link to NIJ project:

Dr. Sarah Fischer researches discrimination against women and how discrimination affects women’s political involvement. Specifically, she examines discrimination Muslim women encounter in the Middle East and the United States. Most recently, she has examined media portrayals of Muslim women serving in the United States Congress. A separate line of her research investigates popular television crime dramas’ portrayal of police officers. Through content analyses, she examines how these shows portray officers’ gender, race, and their behavior at work–including whether the officers follow proper procedure, how they interact with suspects, and how the officers cope with job-related stress.
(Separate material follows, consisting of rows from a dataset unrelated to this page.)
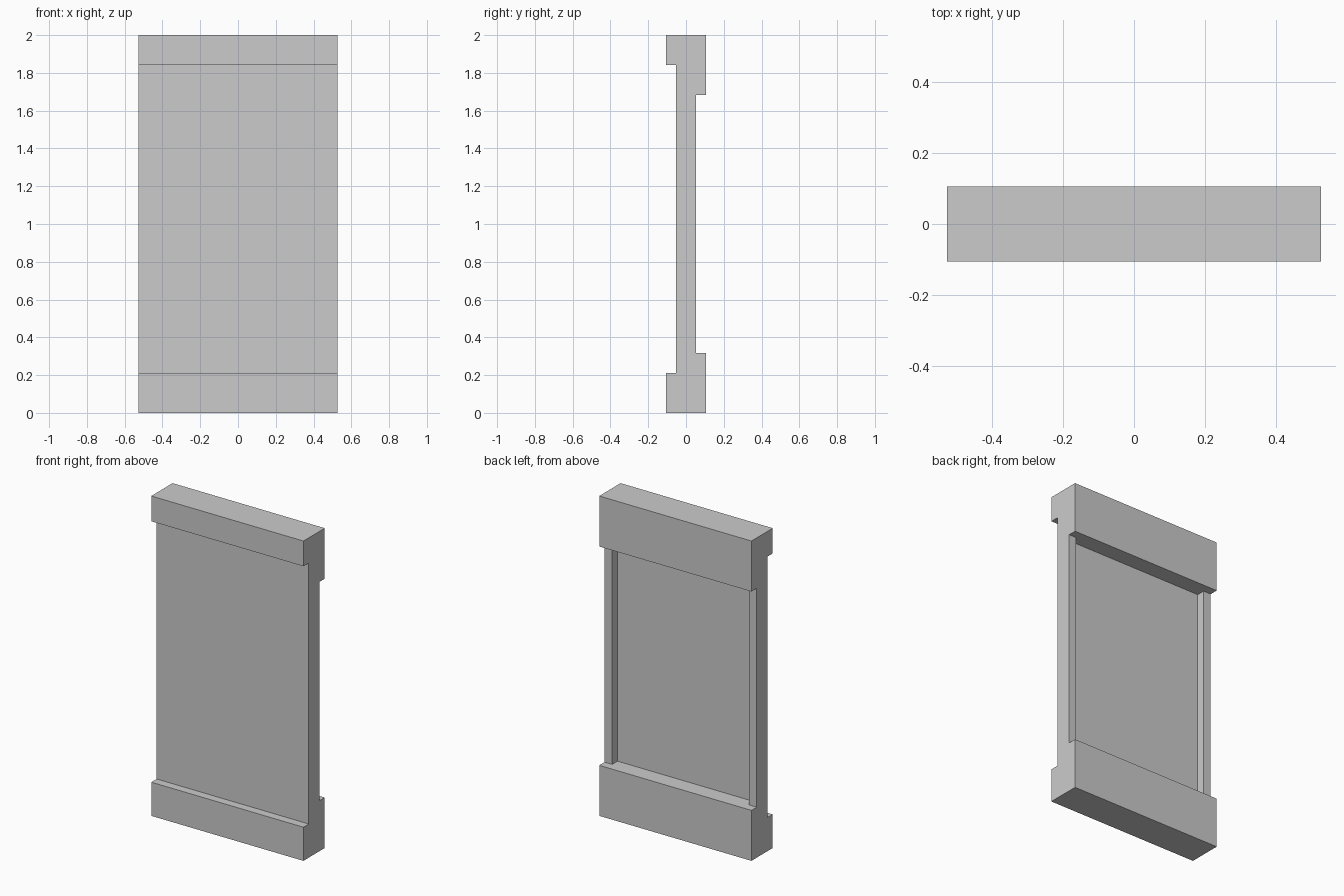
import bpy, bmesh
from mathutils import Vector

if "Cube" in bpy.data.objects:
    bpy.data.objects.remove(bpy.data.objects["Cube"])

U = 2 / 38            # module: every size is a whole number of these
HALF_W = 10 * U       # half width of the panel
STILE = 1 * U         # width of the upright strips on the back

# Side profile (y, z) in modules: front rails are shorter than the back rails
PROFILE = [(-2, 0), (2, 0), (2, 6), (1, 6), (1, 32), (2, 32),
           (2, 38), (-2, 38), (-2, 35), (-1, 35), (-1, 4), (-2, 4)]

bm = bmesh.new()

# Wall body with top and bottom rails: profile swept across the width
verts = [bm.verts.new((-HALF_W, y * U, z * U)) for y, z in PROFILE]
cap = bm.faces.new(verts)
swept = bmesh.ops.extrude_face_region(bm, geom=[cap], use_keep_orig=True)
bmesh.ops.translate(bm, vec=(2 * HALF_W, 0, 0),
                    verts=[g for g in swept["geom"] if isinstance(g, bmesh.types.BMVert)])
bmesh.ops.recalc_face_normals(bm, faces=bm.faces)


def back_face():
    """Middle face of the back, between the rails."""
    target = Vector((0, U, 19 * U))
    return min(bm.faces, key=lambda f: (f.calc_center_median() - target).length)


# Split off the two back stiles
for side in (-1, 1):
    f = min((f for f in bm.faces if f.normal.y > 0.9
             and abs(f.calc_center_median().y - U) < 1e-4), key=lambda f: -f.calc_area())
    bmesh.ops.bisect_plane(bm, geom=[f] + list(f.edges) + list(f.verts),
                           plane_co=(side * (HALF_W - STILE), 0, 0), plane_no=(1, 0, 0))

# Recess the back field between stiles and rails
recess = bmesh.ops.extrude_discrete_faces(bm, faces=[back_face()])
bmesh.ops.translate(bm, vec=(0, -U, 0), verts=list(recess["faces"][0].verts))
bmesh.ops.remove_doubles(bm, verts=bm.verts, dist=1e-5)
bmesh.ops.recalc_face_normals(bm, faces=bm.faces)

mesh = bpy.data.meshes.new("wall_panel")
bm.to_mesh(mesh)
bm.free()
bpy.context.collection.objects.link(bpy.data.objects.new("wall_panel", mesh))
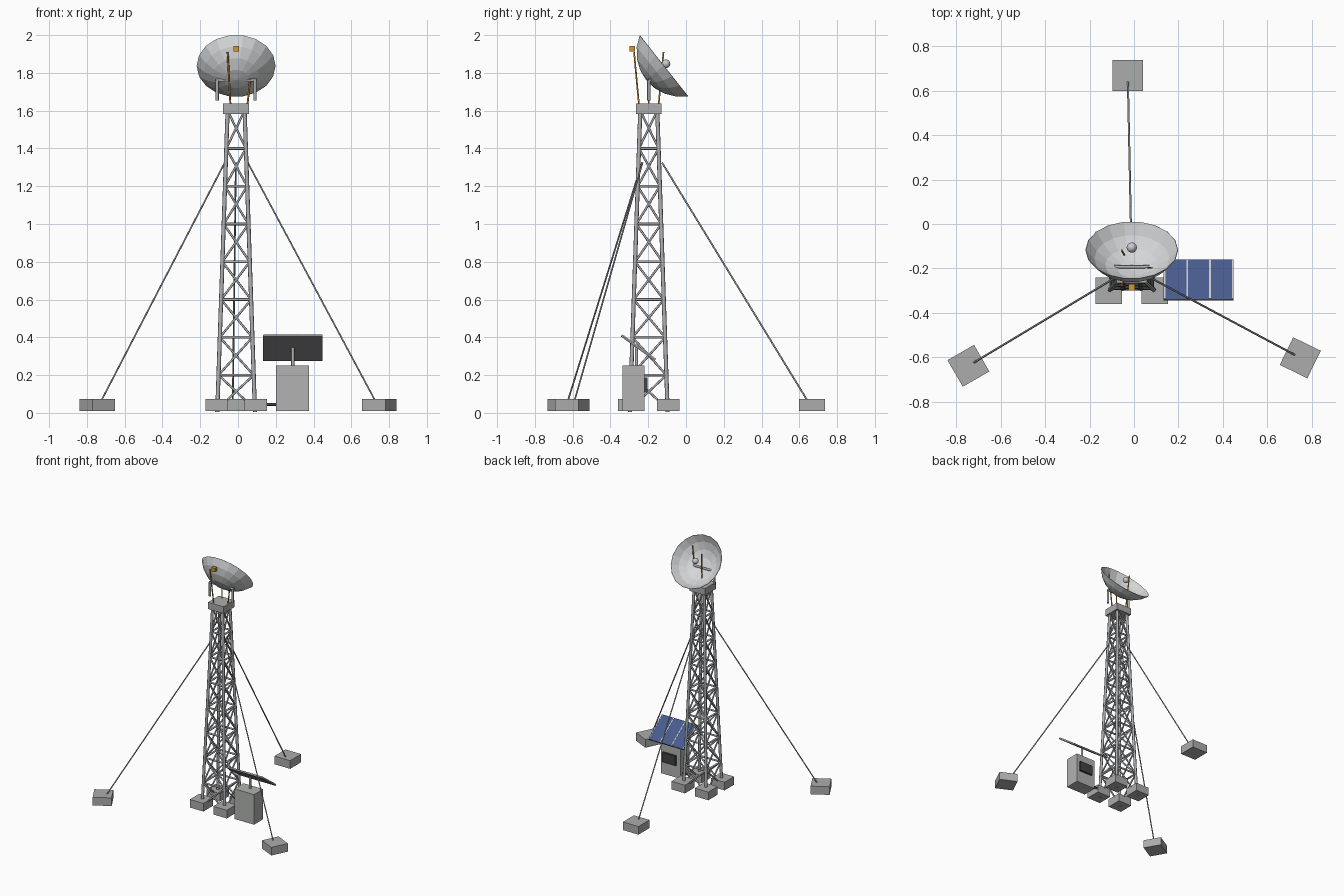
import bpy, bmesh, math
from mathutils import Vector, Matrix

cube = bpy.data.objects.get("Cube")
if cube:
    bpy.data.objects.remove(cube, do_unlink=True)


def material(name, r, g, b):
    m = bpy.data.materials.new(name)
    m.use_nodes = True
    m.diffuse_color = (r, g, b, 1)
    m.node_tree.nodes["Principled BSDF"].inputs["Base Color"].default_value = (r, g, b, 1)
    return m


concrete = material("concrete", .41, .415, .41)
steel = material("galvanised steel", .42, .43, .45)
paint = material("cabinet paint", .44, .45, .44)
white = material("dish white", .66, .67, .68)
orange = material("feed orange", .64, .31, .035)
blue = material("solar blue", .065, .105, .27)
frame = material("panel frame", .25, .25, .26)
dark = material("dark screen", .055, .055, .06)
light = material("cell strip", .58, .59, .61)

CX, CY = -.010, -.197          # tower axis


def finish(name, bm, mat):
    mesh = bpy.data.meshes.new(name)
    bm.to_mesh(mesh)
    bm.free()
    mesh.materials.append(mat)
    ob = bpy.data.objects.new(name, mesh)
    bpy.context.collection.objects.link(ob)
    return ob


def add_tube(bm, a, b, r, sides):
    a, b = Vector(a), Vector(b)
    d = b - a
    mat = Matrix.Translation((a + b) / 2) @ d.to_track_quat('Z', 'Y').to_matrix().to_4x4()
    bmesh.ops.create_cone(bm, cap_ends=True, segments=sides, radius1=r, radius2=r,
                          depth=d.length, matrix=mat)


def tubes(name, pairs, r, mat, sides=8):
    bm = bmesh.new()
    for a, b in pairs:
        add_tube(bm, a, b, r, sides)
    ob = finish(name, bm, mat)
    for p in ob.data.polygons:
        p.use_smooth = len(p.vertices) == 4
    ob.data.set_sharp_from_angle(angle=math.radians(65))
    return ob


def box(name, centre, size, mat, rot=None):
    bm = bmesh.new()
    m = Matrix.Translation(centre) @ (rot or Matrix()) @ Matrix.Diagonal((*size, 1))
    bmesh.ops.create_cube(bm, size=1, matrix=m)
    return finish(name, bm, mat)


# Lattice tower
CORNERS = [(-1, -1), (1, -1), (1, 1), (-1, 1)]
BAY, BAYS = .2, 8


def leg_point(i, z):
    h = .1 - .055 * z / 1.6
    sx, sy = CORNERS[i % 4]
    return CX + sx * h, CY + sy * h, z


tubes("tower_legs", [(leg_point(i, .005), leg_point(i, 1.6)) for i in range(4)], .011, steel)
rails, braces = [], []
for k in range(BAYS):
    lo, hi = k * BAY, (k + 1) * BAY
    for i in range(4):
        if k:
            rails.append((leg_point(i, lo), leg_point(i + 1, lo)))
        start = max(lo, .02)
        braces.append((leg_point(i, start), leg_point(i + 1, hi)))
        braces.append((leg_point(i + 1, start), leg_point(i, hi)))
tubes("tower_rails", rails, .007, steel)
tubes("tower_braces", braces, .006, steel)
for i, (sx, sy) in enumerate(CORNERS):
    box(f"footing_{i + 1}", (CX + sx * .103, CY + sy * .103, .042), (.119, .119, .065), concrete)
box("top_platform", (CX, CY, 1.61), (.137, .137, .054), concrete)

# Guy cables and their anchor blocks
ANCHORS = [(-.745, -.638, 30), (.748, -.602, -26), (-.028, .668, 0)]
guys = []
for i, (x, y, turn) in enumerate(ANCHORS):
    box(f"guy_anchor_{i + 1}", (x, y, .042), (.138, .138, .065), concrete,
        Matrix.Rotation(math.radians(turn), 4, 'Z'))
    out = Vector((x - CX, y - CY, 0)).normalized()
    top = Vector((CX, CY, 1.325)) + out * .07
    end = Vector((x, y, .07)) - out * .028
    guys.append((top, end))
tubes("guy_cables", guys, .0045, steel)

# Dish: a faceted spherical cap tilted up toward the back
CURVE, HALF_ANGLE, RINGS, SIDES = .242, math.radians(59.7), 4, 18
bm = bmesh.new()
tip = bm.verts.new((0, 0, -CURVE))
prev = None
for j in range(1, RINGS + 1):
    a = HALF_ANGLE * j / RINGS
    r, z = CURVE * math.sin(a), -CURVE * math.cos(a)
    ring = [bm.verts.new((r * math.cos(t), r * math.sin(t), z))
            for t in (math.tau * k / SIDES for k in range(SIDES))]
    for k in range(SIDES):
        n = (k + 1) % SIDES
        bm.faces.new((prev[k], prev[n], ring[n], ring[k]) if prev else (tip, ring[n], ring[k]))
    prev = ring
bmesh.ops.recalc_face_normals(bm, faces=bm.faces[:])
tilt = Matrix.Rotation(math.radians(-51.7), 4, 'X')
bm.transform(Matrix.Translation((CX, -.022, 1.913)) @ tilt)
dish = finish("dish", bm, white)
shell = dish.modifiers.new("thickness", 'SOLIDIFY')
shell.thickness = .003

# Feed ball, feed box and the three feed rods
bm = bmesh.new()
bmesh.ops.create_uvsphere(bm, u_segments=16, v_segments=10, radius=.023,
                          matrix=Matrix.Translation((CX, -.106, 1.848)))
ball = finish("feed_ball", bm, light)
for p in ball.data.polygons:
    p.use_smooth = True
box("feed_box", (CX, -.285, 1.927), (.03, .03, .03), orange)
rods = []
for t in (0, math.tau / 3, -math.tau / 3):
    c, s = math.cos(t), math.sin(t)
    rods.append(((CX + .06 * c, CY + .06 * s, 1.63), (CX + .09 * c, CY + .09 * s, 1.91)))
tubes("feed_rods", rods, .005, orange, 6)

# Yoke that carries the dish
yoke = [((CX + s * .1, CY, 1.653), (CX + s * .1, CY, 1.76)) for s in (-1, 1)]
tubes("yoke_posts", yoke, .009, steel)
tubes("yoke_bar", [((CX - .108, CY + .004, 1.76), (CX + .108, CY + .004, 1.76))], .008, steel)

# Equipment cabinet with rear screen and cable
box("cabinet", (.289, -.277, .13), (.174, .116, .24), paint)
box("screen", (.295, -.212, .148), (.115, .018, .078), dark)
tubes("cabinet_cable", [((.1, -.25, .045), (.21, -.25, .045))], .008, dark)

# Solar panel on its post
tubes("panel_post", [((.29, -.262, .245), (.29, -.262, .345))], .009, steel)
slope = Matrix.Rotation(math.radians(-36), 4, 'X')
mid = Vector((.291, -.253, .344))


def on_panel(name, x, y, z, size, mat):
    return box(name, mid + slope @ Vector((x, y, z)), size, mat, slope)


on_panel("panel_frame", 0, 0, 0, (.315, .22, .01), frame)
for i in (-1, 0, 1):
    on_panel(f"solar_cell_{i + 2}", i * .102, 0, .006, (.098, .218, .004), blue)
for i in range(4):
    on_panel(f"cell_strip_{i + 1}", (i - 1.5) * .102, 0, .007, (.007, .218, .004), light)
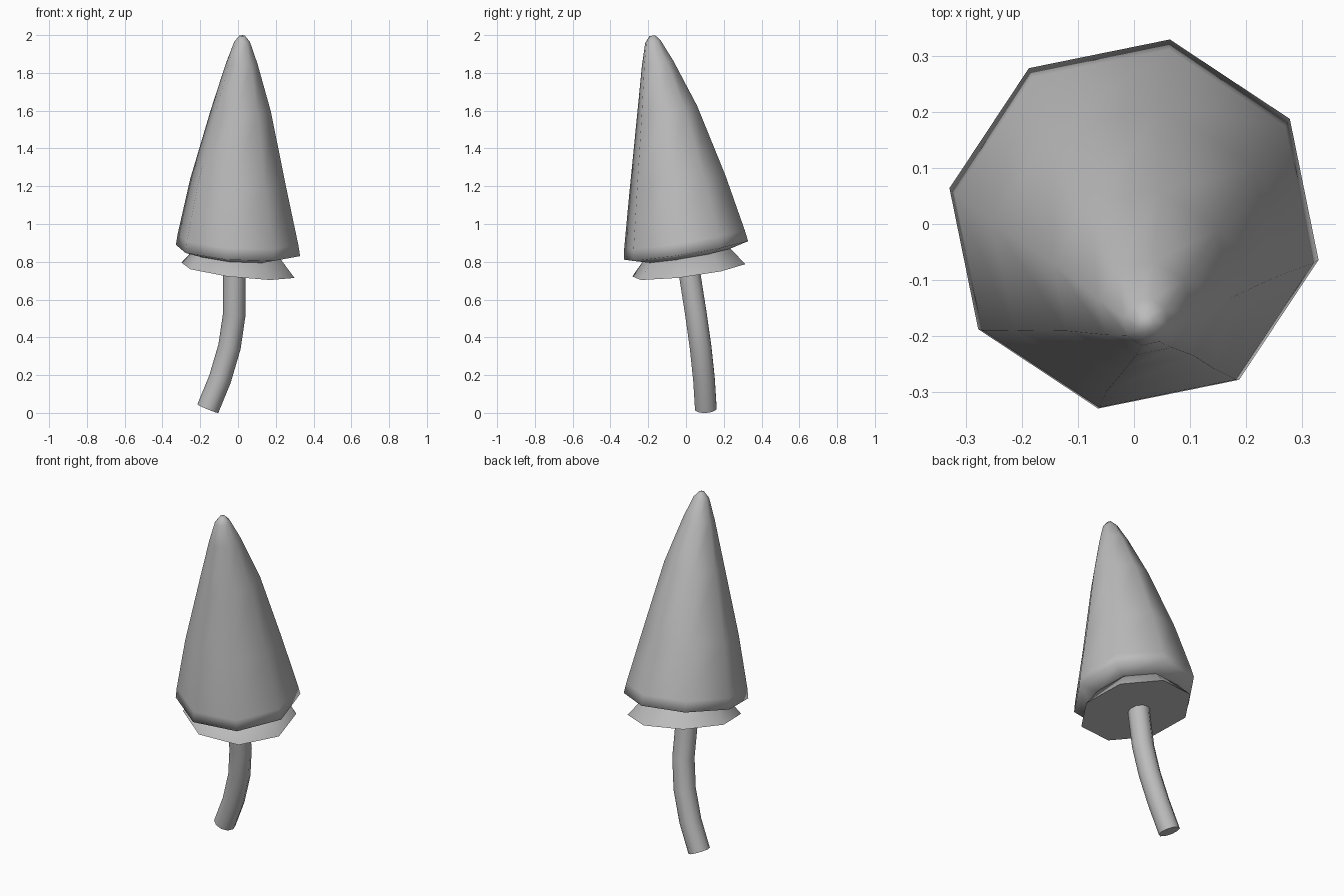
import bpy, bmesh, math
from mathutils import Vector

cube = bpy.data.objects.get("Cube")
if cube:
    bpy.data.objects.remove(cube, do_unlink=True)

grey = bpy.data.materials.new("plain grey")
grey.use_nodes = True
colour = (0.5, 0.5, 0.5, 1)
grey.diffuse_color = colour
grey.node_tree.nodes["Principled BSDF"].inputs["Base Color"].default_value = colour


def tilted_ring(x, y, z, radius, slope_x, slope_y, phase, sides=8):
    """Upright polygon ring whose height follows a sloping plane."""
    ring = []
    for i in range(sides):
        a = math.radians(phase) + math.tau * i / sides
        dx, dy = radius * math.cos(a), radius * math.sin(a)
        ring.append(Vector((x + dx, y + dy, z + slope_x * dx + slope_y * dy)))
    return ring


def loft(name, rings, smooth_angle):
    """Skin a stack of rings and close both ends."""
    bm = bmesh.new()
    loops = [[bm.verts.new(p) for p in ring] for ring in rings]
    n = len(loops[0])
    for low, high in zip(loops, loops[1:]):
        for i in range(n):
            j = (i + 1) % n
            bm.faces.new((low[i], low[j], high[j], high[i]))
    bm.faces.new(loops[0][::-1])
    bm.faces.new(loops[-1])
    bmesh.ops.recalc_face_normals(bm, faces=bm.faces[:])
    mesh = bpy.data.meshes.new(name)
    bm.to_mesh(mesh)
    bm.free()
    mesh.materials.append(grey)
    obj = bpy.data.objects.new(name, mesh)
    bpy.context.collection.objects.link(obj)
    bpy.ops.object.select_all(action='DESELECT')
    obj.select_set(True)
    bpy.context.view_layer.objects.active = obj
    bpy.ops.object.shade_smooth_by_angle(angle=math.radians(smooth_angle))
    return obj


# Tall leaning cap: centre x, y, z, radius, slope in x, slope in y
cap_profile = [
    (0, 0, 0.83, 0.22, -0.06, 0.16),
    (0, 0, 0.86, 0.335, -0.06, 0.16),
    (0, -0.008, 0.92, 0.325, -0.06, 0.16),
    (0, -0.045, 1.22, 0.258, -0.04, 0.16),
    (0.015, -0.10, 1.60, 0.162, 0, 0.16),
    (0.02, -0.15, 1.85, 0.085, 0, 0.16),
    (0.022, -0.175, 1.965, 0.042, 0, 0.16),
    (0.022, -0.178, 1.997, 0.015, 0, 0.16),
]
loft("cap", [tilted_ring(*row, 34) for row in cap_profile], 110)

# Flared collar under the cap
collar_profile = [
    (0, 0.015, 0.755, 0.305, -0.11, 0.13),
    (0, 0.01, 0.85, 0.225, -0.11, 0.13),
]
loft("collar", [tilted_ring(*row, 34) for row in collar_profile], 50)

# Bent stem, its rings square to the path
path = [Vector(p) for p in (
    (-0.16, 0.105, 0.022), (-0.095, 0.095, 0.18), (-0.045, 0.077, 0.35),
    (-0.02, 0.053, 0.52), (-0.02, 0.02, 0.73), (-0.02, 0.015, 0.8))]
stem_rings = []
for i, p in enumerate(path):
    d = (path[min(i + 1, len(path) - 1)] - path[max(i - 1, 0)]).normalized()
    side = Vector((0, 1, 0)).cross(d).normalized()
    front = d.cross(side)
    stem_rings.append([p + 0.06 * (math.cos(a) * side + math.sin(a) * front)
                       for a in (math.tau * k / 10 for k in range(10))])
loft("stem", stem_rings, 50)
Dr. Brittany Ripper’s research focuses on reentry, as well as life sentences and death sentences. Her dissertation research explored how women coped with returning to society from jail and prison during the COVID-19 pandemic. Dr. Ripper recently conducted a survey of individuals sentenced to life in prison who were later released. She is currently working on a manuscript about living under the threat of a death sentence. Her newest research project will examine the effects of getting a college education behind bars.